Article 11 reinforces the need for prior approval by stipulating: âTransfer of rights and assignment. Rights and obligations under a contract performed under this Act shall not be assigned or transferred without the prior approval of the Office of Energy Affairs. âAs assignor to enter into such a contract with the government. Only when the assignee is an affiliate of the assignor are approvals automatic.
Is UC 38 as qualified as Chevron Malampaya LLC?
Service contracts are approved by the president. When contracts are denied extensions and are effectively denied approval, the same approval authority should be involved. It should be noted that in 2018, requests to extend Malampaya service contracts in view of the resources discovered but unexploited were refused by the DOE.
The Petroleum Board is the predecessor of the DOE. Prior approval is given to the president. Handwritten by Marcos, it applies to Rodrigo Duterte, thus requiring the prior presidential approval of the resumption of the service contract from Chevron Malampaya LLC. While pre-approvals can be delegated to an alter ego (another me), the inherent responsibility and accountability rests with the president.
This controversy does not end simply at the gates of MalacaÃ±ang. He spawns from his highest offices. If the resumption of the service contract from Chevron Malampaya LLC is a consummate act, it must have received the prior approval of Duterte. Otherwise, it is null and cannot be executed by the DOE.

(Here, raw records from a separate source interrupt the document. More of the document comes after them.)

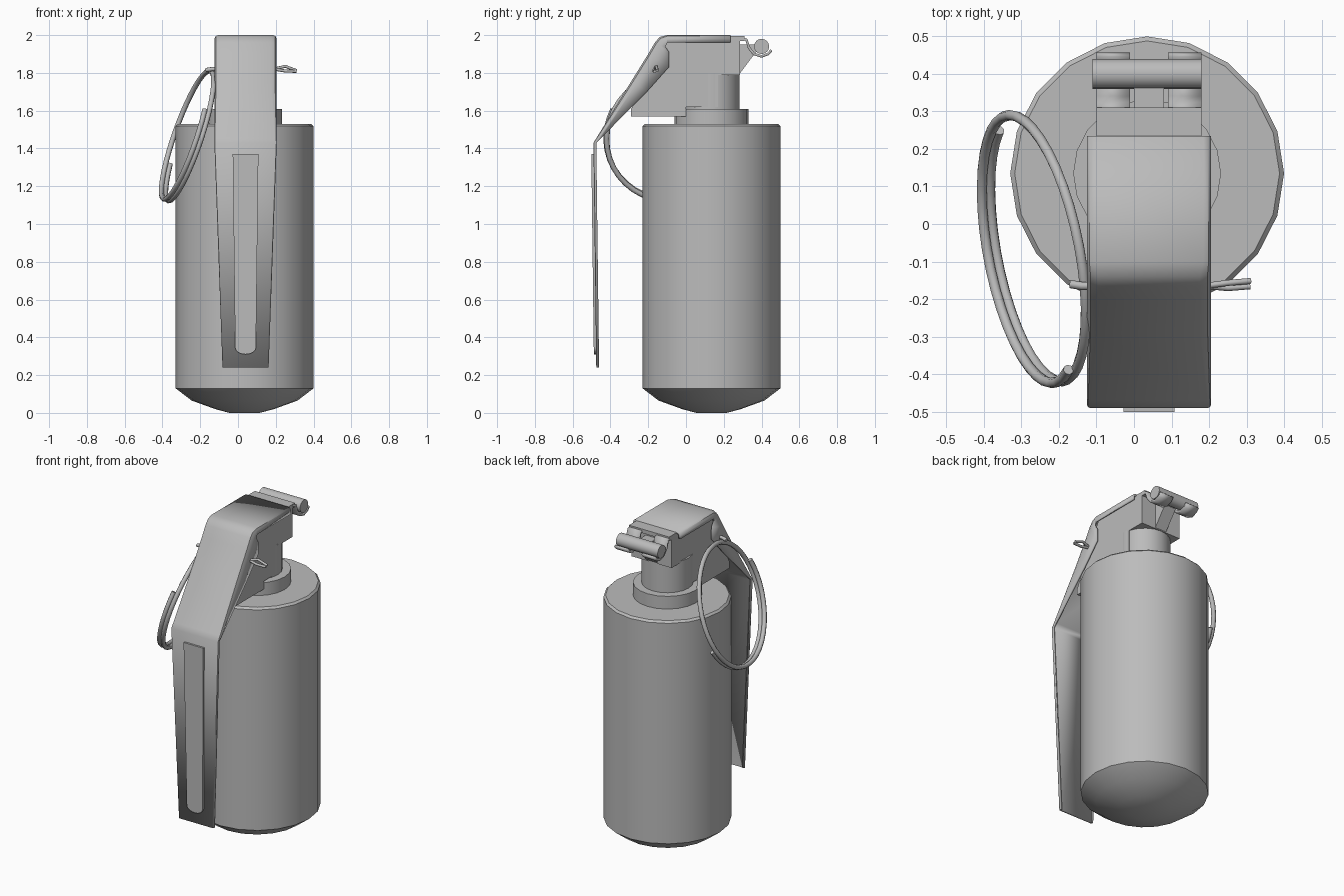
import bpy, bmesh, math
from mathutils import Vector

old = bpy.data.objects.get("Cube")
if old:
    bpy.data.objects.remove(old, do_unlink=True)

grey = bpy.data.materials.new("plain_grey")
grey.use_nodes = True
GREY = (0.5, 0.5, 0.5, 1)
grey.diffuse_color = GREY
grey.node_tree.nodes["Principled BSDF"].inputs["Base Color"].default_value = GREY

CX, CY = 0.035, 0.135      # canister axis
LX = 0.04                  # centre line of the lever and head


def finish(obj, angle=35):
    obj.data.materials.append(grey)
    bpy.ops.object.select_all(action='DESELECT')
    obj.select_set(True)
    bpy.context.view_layer.objects.active = obj
    if obj.type == 'MESH':
        bpy.ops.object.shade_smooth_by_angle(angle=math.radians(angle))
    return obj


def mesh_object(name, verts, faces, angle=35):
    bm = bmesh.new()
    vs = [bm.verts.new(v) for v in verts]
    for f in faces:
        bm.faces.new([vs[i] for i in f])
    bmesh.ops.recalc_face_normals(bm, faces=bm.faces[:])
    me = bpy.data.meshes.new(name)
    bm.to_mesh(me)
    bm.free()
    obj = bpy.data.objects.new(name, me)
    bpy.context.collection.objects.link(obj)
    return finish(obj, angle)


def lathe(name, profile, sides=20, angle=35):
    """Stack of rings about the canister axis, capped at both ends."""
    verts, faces = [], []
    for r, z in profile:
        for i in range(sides):
            a = math.tau * i / sides
            verts.append((CX + r * math.cos(a), CY + r * math.sin(a), z))
    for k in range(len(profile) - 1):
        for i in range(sides):
            j = (i + 1) % sides
            faces.append((k * sides + i, k * sides + j, (k + 1) * sides + j, (k + 1) * sides + i))
    faces.append(range(sides))
    faces.append(range((len(profile) - 1) * sides, len(profile) * sides))
    return mesh_object(name, verts, faces, angle)


def prism(name, outline, x0, x1):
    """Side outline of (y, z) points extruded along x."""
    n = len(outline)
    verts = [(x, y, z) for x in (x0, x1) for y, z in outline]
    faces = [range(n), range(n, 2 * n)]
    faces += [(i, (i + 1) % n, n + (i + 1) % n, n + i) for i in range(n)]
    return mesh_object(name, verts, faces)


def strip(name, path, x0, x1, thick):
    """Bent sheet following a (y, z) path."""
    verts = [(x, y, z) for y, z in path for x in (x0, x1)]
    faces = [(2 * i, 2 * i + 1, 2 * i + 3, 2 * i + 2) for i in range(len(path) - 1)]
    obj = mesh_object(name, verts, faces)
    mod = obj.modifiers.new("thickness", 'SOLIDIFY')
    mod.thickness, mod.offset = thick, 0
    return obj


def wire(name, points, radius):
    cu = bpy.data.curves.new(name, 'CURVE')
    cu.dimensions = '3D'
    cu.bevel_depth, cu.bevel_resolution, cu.use_fill_caps = radius, 2, True
    sp = cu.splines.new('POLY')
    sp.points.add(len(points) - 1)
    for p, co in zip(sp.points, points):
        p.co = (*co, 1)
    obj = bpy.data.objects.new(name, cu)
    bpy.context.collection.objects.link(obj)
    return finish(obj)


# Canister with shallow domed base, and its neck
lathe("canister", [(0.08, 0), (0.155, 0.02), (0.28, 0.065), (0.365, 0.13), (0.365, 1.518), (0.353, 1.53)], 20, 25)
lathe("neck_collar", [(0.197, 1.52), (0.197, 1.61)])
lathe("neck", [(0.148, 1.6), (0.148, 1.8)])

# Head housing under the cap
prism("head_housing", [(0.285, 1.975), (0.285, 1.79), (0.17, 1.79), (0.17, 1.62), (0, 1.62), (0, 1.57),
                       (-0.29, 1.57), (-0.29, 1.61), (-0.12, 1.94), (-0.1, 1.975)], -0.1, 0.18)
prism("hinge_gusset", [(0.28, 1.79), (0.37, 1.91), (0.37, 1.95), (0.28, 1.95)], 0, 0.08)

# Cap and lever: one folded sheet; stations are (y, z, half width, flange depth)
stations = [(0.235, 2.0, 0.165, 0.04), (-0.10, 2.0, 0.165, 0.04), (-0.14, 1.99, 0.165, 0.06),
            (-0.165, 1.96, 0.165, 0.09), (-0.20, 1.90, 0.165, 0.13), (-0.29, 1.755, 0.165, 0.10),
            (-0.47, 1.462, 0.165, 0.02), (-0.49, 1.43, 0.165, 0.015), (-0.475, 0.24, 0.122, 0.015)]
verts, faces = [], []
for i, (y, z, w, d) in enumerate(stations):
    a = Vector(stations[max(i - 1, 0)][:2])
    b = Vector(stations[min(i + 1, len(stations) - 1)][:2])
    t = (b - a).normalized()
    inward = Vector((-t.y, t.x))
    r = min(0.03, d * 0.5)
    section = [(0, d), (0, r), (0.3 * r, 0.3 * r), (r, 0)]
    half = [(-w + u, v) for u, v in section]
    for u, v in half + [(-u, v) for u, v in reversed(half)]:
        verts.append((LX + u, y + inward.x * v, z + inward.y * v))
for i in range(len(stations) - 1):
    faces += [(8 * i + k, 8 * i + k + 1, 8 * i + k + 9, 8 * i + k + 8) for k in range(7)]
lever = mesh_object("safety_lever", verts, faces, 40)
mod = lever.modifiers.new("thickness", 'SOLIDIFY')
mod.thickness, mod.offset = 0.012, -1

# Raised bead on the lever face, rounded at the foot
outline = [(-0.068, 1.37), (0.068, 1.37)]
outline += [(0.055 * math.cos(a), 0.345 - 0.035 * math.sin(a)) for a in (math.pi * k / 8 for k in range(9))]


def lever_y(z):
    return -0.49 + 0.015 * (1.43 - z) / 1.19


n = len(outline)
verts = [(LX + x, lever_y(z) + off, z) for off in (-0.012, 0.004) for x, z in outline]
faces = [range(n), range(n, 2 * n)] + [(i, (i + 1) % n, n + (i + 1) % n, n + i) for i in range(n)]
mesh_object("lever_bead", verts, faces)

# Hinge: tongue behind the cap, two hooks and the cross pin
prism("hinge_tongue", [(0.22, 1.995), (0.31, 1.995), (0.31, 1.97), (0.22, 1.97)], -0.1, 0.18)
hook = [(0.29, 1.985), (0.32, 1.975), (0.335, 1.93), (0.36, 1.9), (0.4, 1.887), (0.435, 1.9), (0.452, 1.92)]
for side, x0, x1 in (("right", -0.1, -0.01), ("left", 0.09, 0.18)):
    strip(side + "_hinge_hook", hook, x0, x1, 0.014)
bpy.ops.mesh.primitive_cylinder_add(vertices=16, radius=0.04, depth=0.29, location=(LX - 0.005, 0.4, 1.94),
                                    rotation=(0, math.pi / 2, 0))
bpy.context.object.name = "hinge_pin"
finish(bpy.context.object)

# Split pin through the head, with two splayed ends
wire("split_pin", [(-0.17, -0.16, 1.815), (-0.14, -0.165, 1.82), (0.2, -0.165, 1.82)], 0.011)
for name, dy, z1, z2 in (("upper_pin_end", 0.008, 1.835, 1.812), ("lower_pin_end", -0.006, 1.81, 1.808)):
    wire(name, [(0.19, -0.165, 1.82), (0.25, -0.165 + dy, z1), (0.31, -0.16 + dy, z2)], 0.008)

# Pull ring: one and a half turns of wire, tilted
axis = Vector((0.93, 0.18, -0.32)).normalized()
centre = Vector((-0.265, -0.065, 1.47))
e1 = (Vector((0, 1, 0)) - axis * axis.y).normalized()
e2 = axis.cross(e1)
turns = []
STEPS = 60
for k in range(STEPS + 1):
    a = math.radians(154 + 537 * k / STEPS)
    turns.append(centre + 0.362 * (e1 * math.cos(a) + e2 * math.sin(a)) + axis * (0.036 * k / STEPS - 0.018))
wire("pull_ring", turns, 0.014)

(Dean dela Paz is a former investment banker and managing director of a New Jersey-based power company operating in the Philippines. He is chairman of the board of a renewable energy company and is a retired professor of trade policy, finance and mathematics.)
Disclaimer: The opinions expressed in this blog are those of the blogger and do not necessarily reflect those of ABS-CBN Corp.